▶ [Exercise instructions]
Exact copy, no pictures: repeat the data that follows.

▶ [Data excerpts]
-*-

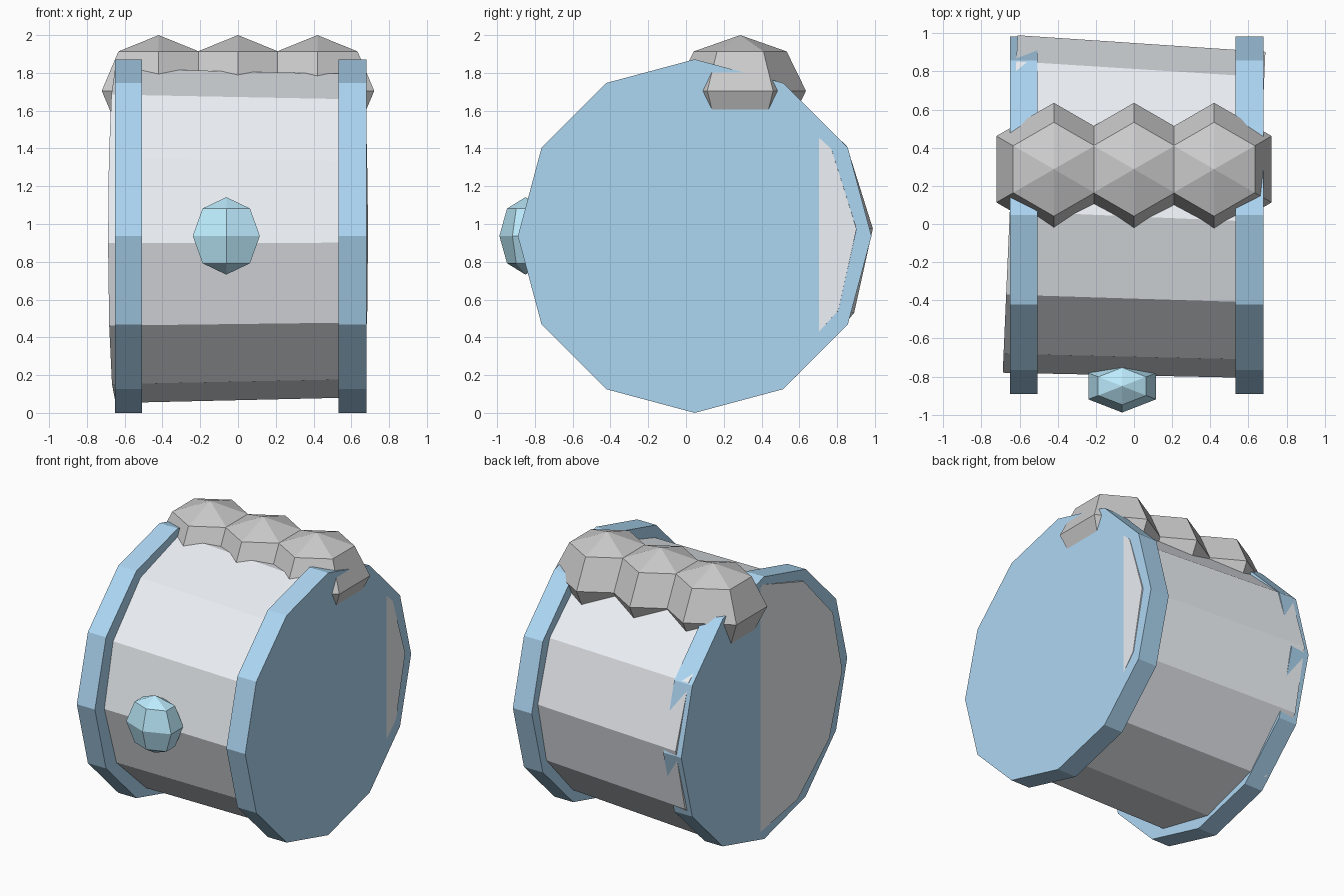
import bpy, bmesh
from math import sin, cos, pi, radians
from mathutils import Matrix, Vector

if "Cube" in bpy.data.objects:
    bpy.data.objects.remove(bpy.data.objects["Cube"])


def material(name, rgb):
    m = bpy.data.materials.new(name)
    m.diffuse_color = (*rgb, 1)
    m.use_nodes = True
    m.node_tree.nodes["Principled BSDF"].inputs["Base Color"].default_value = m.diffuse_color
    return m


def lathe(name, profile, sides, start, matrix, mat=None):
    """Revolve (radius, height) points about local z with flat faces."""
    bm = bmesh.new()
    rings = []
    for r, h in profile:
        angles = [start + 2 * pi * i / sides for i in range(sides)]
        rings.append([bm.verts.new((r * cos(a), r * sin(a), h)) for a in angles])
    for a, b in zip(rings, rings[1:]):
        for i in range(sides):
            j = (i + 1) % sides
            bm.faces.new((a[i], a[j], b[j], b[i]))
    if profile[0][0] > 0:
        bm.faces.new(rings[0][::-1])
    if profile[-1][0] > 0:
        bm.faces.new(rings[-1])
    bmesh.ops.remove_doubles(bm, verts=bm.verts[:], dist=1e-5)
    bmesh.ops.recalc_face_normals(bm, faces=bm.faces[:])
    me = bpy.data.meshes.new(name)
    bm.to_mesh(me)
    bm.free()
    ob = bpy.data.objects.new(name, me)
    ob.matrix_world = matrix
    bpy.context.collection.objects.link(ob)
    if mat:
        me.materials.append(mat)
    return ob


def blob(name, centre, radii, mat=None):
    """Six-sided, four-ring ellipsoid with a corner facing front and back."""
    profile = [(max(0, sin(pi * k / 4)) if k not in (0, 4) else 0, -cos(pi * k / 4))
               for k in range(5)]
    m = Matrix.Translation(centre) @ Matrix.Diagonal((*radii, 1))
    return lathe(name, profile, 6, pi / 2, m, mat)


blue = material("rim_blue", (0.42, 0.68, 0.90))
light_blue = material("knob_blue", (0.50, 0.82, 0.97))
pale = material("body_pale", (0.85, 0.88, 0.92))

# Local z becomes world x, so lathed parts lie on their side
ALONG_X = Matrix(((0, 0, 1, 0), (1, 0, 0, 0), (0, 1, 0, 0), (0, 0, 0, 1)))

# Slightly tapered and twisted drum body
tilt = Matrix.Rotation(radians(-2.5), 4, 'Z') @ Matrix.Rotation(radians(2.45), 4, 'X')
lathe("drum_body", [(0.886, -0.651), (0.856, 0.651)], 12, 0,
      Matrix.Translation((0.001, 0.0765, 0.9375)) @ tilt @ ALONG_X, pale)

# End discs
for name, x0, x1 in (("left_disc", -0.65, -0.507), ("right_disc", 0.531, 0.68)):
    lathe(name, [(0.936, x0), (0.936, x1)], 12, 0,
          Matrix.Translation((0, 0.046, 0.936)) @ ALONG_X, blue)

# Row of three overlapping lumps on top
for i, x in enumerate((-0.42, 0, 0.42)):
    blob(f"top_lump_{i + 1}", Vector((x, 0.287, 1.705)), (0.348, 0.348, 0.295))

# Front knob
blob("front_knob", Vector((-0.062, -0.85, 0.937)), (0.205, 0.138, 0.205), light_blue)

-*-

▶ [Result of this task]
import bpy, bmesh
from math import sin, cos, pi, radians
from mathutils import Matrix, Vector

if "Cube" in bpy.data.objects:
    bpy.data.objects.remove(bpy.data.objects["Cube"])


def material(name, rgb):
    m = bpy.data.materials.new(name)
    m.diffuse_color = (*rgb, 1)
    m.use_nodes = True
    m.node_tree.nodes["Principled BSDF"].inputs["Base Color"].default_value = m.diffuse_color
    return m


def lathe(name, profile, sides, start, matrix, mat=None):
    """Revolve (radius, height) points about local z with flat faces."""
    bm = bmesh.new()
    rings = []
    for r, h in profile:
        angles = [start + 2 * pi * i / sides for i in range(sides)]
        rings.append([bm.verts.new((r * cos(a), r * sin(a), h)) for a in angles])
    for a, b in zip(rings, rings[1:]):
        for i in range(sides):
            j = (i + 1) % sides
            bm.faces.new((a[i], a[j], b[j], b[i]))
    if profile[0][0] > 0:
        bm.faces.new(rings[0][::-1])
    if profile[-1][0] > 0:
        bm.faces.new(rings[-1])
    bmesh.ops.remove_doubles(bm, verts=bm.verts[:], dist=1e-5)
    bmesh.ops.recalc_face_normals(bm, faces=bm.faces[:])
    me = bpy.data.meshes.new(name)
    bm.to_mesh(me)
    bm.free()
    ob = bpy.data.objects.new(name, me)
    ob.matrix_world = matrix
    bpy.context.collection.objects.link(ob)
    if mat:
        me.materials.append(mat)
    return ob


def blob(name, centre, radii, mat=None):
    """Six-sided, four-ring ellipsoid with a corner facing front and back."""
    profile = [(max(0, sin(pi * k / 4)) if k not in (0, 4) else 0, -cos(pi * k / 4))
               for k in range(5)]
    m = Matrix.Translation(centre) @ Matrix.Diagonal((*radii, 1))
    return lathe(name, profile, 6, pi / 2, m, mat)


blue = material("rim_blue", (0.42, 0.68, 0.90))
light_blue = material("knob_blue", (0.50, 0.82, 0.97))
pale = material("body_pale", (0.85, 0.88, 0.92))

# Local z becomes world x, so lathed parts lie on their side
ALONG_X = Matrix(((0, 0, 1, 0), (1, 0, 0, 0), (0, 1, 0, 0), (0, 0, 0, 1)))

# Slightly tapered and twisted drum body
tilt = Matrix.Rotation(radians(-2.5), 4, 'Z') @ Matrix.Rotation(radians(2.45), 4, 'X')
lathe("drum_body", [(0.886, -0.651), (0.856, 0.651)], 12, 0,
      Matrix.Translation((0.001, 0.0765, 0.9375)) @ tilt @ ALONG_X, pale)

# End discs
for name, x0, x1 in (("left_disc", -0.65, -0.507), ("right_disc", 0.531, 0.68)):
    lathe(name, [(0.936, x0), (0.936, x1)], 12, 0,
          Matrix.Translation((0, 0.046, 0.936)) @ ALONG_X, blue)

# Row of three overlapping lumps on top
for i, x in enumerate((-0.42, 0, 0.42)):
    blob(f"top_lump_{i + 1}", Vector((x, 0.287, 1.705)), (0.348, 0.348, 0.295))

# Front knob
blob("front_knob", Vector((-0.062, -0.85, 0.937)), (0.205, 0.138, 0.205), light_blue)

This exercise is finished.